What they didn’t discover was the cause of that dual synchrony in the daily rotation of Earth on its axis, together with its annual and seasonal journey around the sun, with the planes of those two motions tilted at an angle of twenty-three-and-a-half degrees one to the other.

Instead, the stars and planets themselves were credited with their own self-propulsive powers as inherent in the cosmic order fulfilled nightly overhead.

How marvelous that daily and yearly procession must have seemed. It was truly a revelation. A grasping of the stunning difference between chaos and cosmos, disorder and order. What a powerful idea! That a system with so many moving parts was ruled by the gratifying harmony of motion that joined Earth, planets, sun, moon, and stars in unison together as one idea or system of ideas. Not for a day, a season, a year, but—as evidence and wonder accrued from generation to generation—seemingly forever.

If we put ourselves in that era of grand discovery, the temple priests who formulated that formative cosmology were clearly on the leading edge of their personal experience, and the collective experience of their people.

Their grand vision of cosmic harmony (as of 3,200 BCE), combined with belief that the power of self-motion was shared by stars, planets, and humans as indubitable proof of the motive power of the living soul (because only living beings could move of their own will)—that coupling of ideas was the intellectual achievement of their time in expressing their early grasp of cosmology in the intuitive concept that bound human understanding and labor to the very force that drove the universe.

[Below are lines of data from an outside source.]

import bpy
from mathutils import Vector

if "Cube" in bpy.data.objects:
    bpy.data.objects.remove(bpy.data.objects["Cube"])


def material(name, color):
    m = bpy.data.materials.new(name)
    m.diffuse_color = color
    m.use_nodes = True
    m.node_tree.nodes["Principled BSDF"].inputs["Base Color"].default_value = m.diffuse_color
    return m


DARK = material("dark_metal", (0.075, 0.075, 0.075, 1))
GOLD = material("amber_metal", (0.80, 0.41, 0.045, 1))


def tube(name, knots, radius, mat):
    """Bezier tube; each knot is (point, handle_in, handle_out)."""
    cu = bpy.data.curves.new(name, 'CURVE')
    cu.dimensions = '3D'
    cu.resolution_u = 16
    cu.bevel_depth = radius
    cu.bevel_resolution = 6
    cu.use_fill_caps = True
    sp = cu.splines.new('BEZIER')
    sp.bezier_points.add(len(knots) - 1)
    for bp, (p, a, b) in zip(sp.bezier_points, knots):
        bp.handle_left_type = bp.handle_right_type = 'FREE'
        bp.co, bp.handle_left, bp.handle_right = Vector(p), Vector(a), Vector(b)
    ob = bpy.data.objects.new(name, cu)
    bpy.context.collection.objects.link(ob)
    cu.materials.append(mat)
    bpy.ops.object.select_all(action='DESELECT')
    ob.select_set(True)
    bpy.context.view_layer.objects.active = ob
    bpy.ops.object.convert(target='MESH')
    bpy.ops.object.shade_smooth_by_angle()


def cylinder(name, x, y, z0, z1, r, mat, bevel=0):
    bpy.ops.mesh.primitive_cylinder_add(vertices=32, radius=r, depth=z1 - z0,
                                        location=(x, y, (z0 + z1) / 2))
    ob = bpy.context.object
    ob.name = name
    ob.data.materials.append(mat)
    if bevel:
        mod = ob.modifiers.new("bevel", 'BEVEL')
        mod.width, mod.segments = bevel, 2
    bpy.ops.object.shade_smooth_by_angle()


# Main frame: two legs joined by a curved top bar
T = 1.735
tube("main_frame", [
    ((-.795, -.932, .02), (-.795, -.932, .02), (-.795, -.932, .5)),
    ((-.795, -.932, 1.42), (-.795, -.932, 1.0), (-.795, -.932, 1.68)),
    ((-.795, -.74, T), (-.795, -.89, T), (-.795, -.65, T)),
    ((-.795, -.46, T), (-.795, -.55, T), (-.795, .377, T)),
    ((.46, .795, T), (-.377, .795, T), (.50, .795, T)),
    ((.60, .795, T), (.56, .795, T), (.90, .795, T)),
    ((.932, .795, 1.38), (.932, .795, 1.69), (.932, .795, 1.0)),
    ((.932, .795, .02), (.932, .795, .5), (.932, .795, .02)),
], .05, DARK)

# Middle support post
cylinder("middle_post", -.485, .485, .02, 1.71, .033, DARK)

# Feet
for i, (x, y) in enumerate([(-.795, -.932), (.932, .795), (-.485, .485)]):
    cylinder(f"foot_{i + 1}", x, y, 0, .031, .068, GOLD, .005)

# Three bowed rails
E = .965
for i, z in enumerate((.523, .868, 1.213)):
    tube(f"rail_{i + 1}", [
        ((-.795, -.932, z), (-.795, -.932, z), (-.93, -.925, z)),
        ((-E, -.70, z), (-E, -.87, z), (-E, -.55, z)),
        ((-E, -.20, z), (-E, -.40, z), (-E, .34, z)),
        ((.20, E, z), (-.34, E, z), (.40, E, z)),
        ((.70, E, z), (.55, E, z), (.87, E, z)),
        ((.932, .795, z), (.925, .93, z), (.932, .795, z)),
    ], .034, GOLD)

It was apparently the Sumerians who saw that each point of light in the sky reflected the overall scheme of a world (or cosmic) soul as the driving force behind the evidence they beheld with their own eyes.

Do stars have meaning for humans? Indeed, as profound as meaning can be. Practical meaning. Cultural meaning. Historic meaning. Religious meaning. Aesthetic meaning. Ideal meaning. Survival meaning. All taken together surely amounting to the truth. Or at least an approximation of the truth. A truth that would stand until a more durable one came along. A truth in the fallible human mind. Which, no matter how many people believe it, is where all concepts-ideas-thoughts-truths reside.

The fragility of this particular truth was compounded in coming generations by the combined musings of Plato, Aristotle, and both their Neoplatonist and Christian heirs early in the new millennium—unto Thomas Aquinas and the builders of Mediaeval cathedrals who expressed this singular truth in stone and stained glass—in idealizing and personifying the idea that drives the universe as the principle of absolute reason, goodness, and harmony at the core of a universe such as they chose to believe in.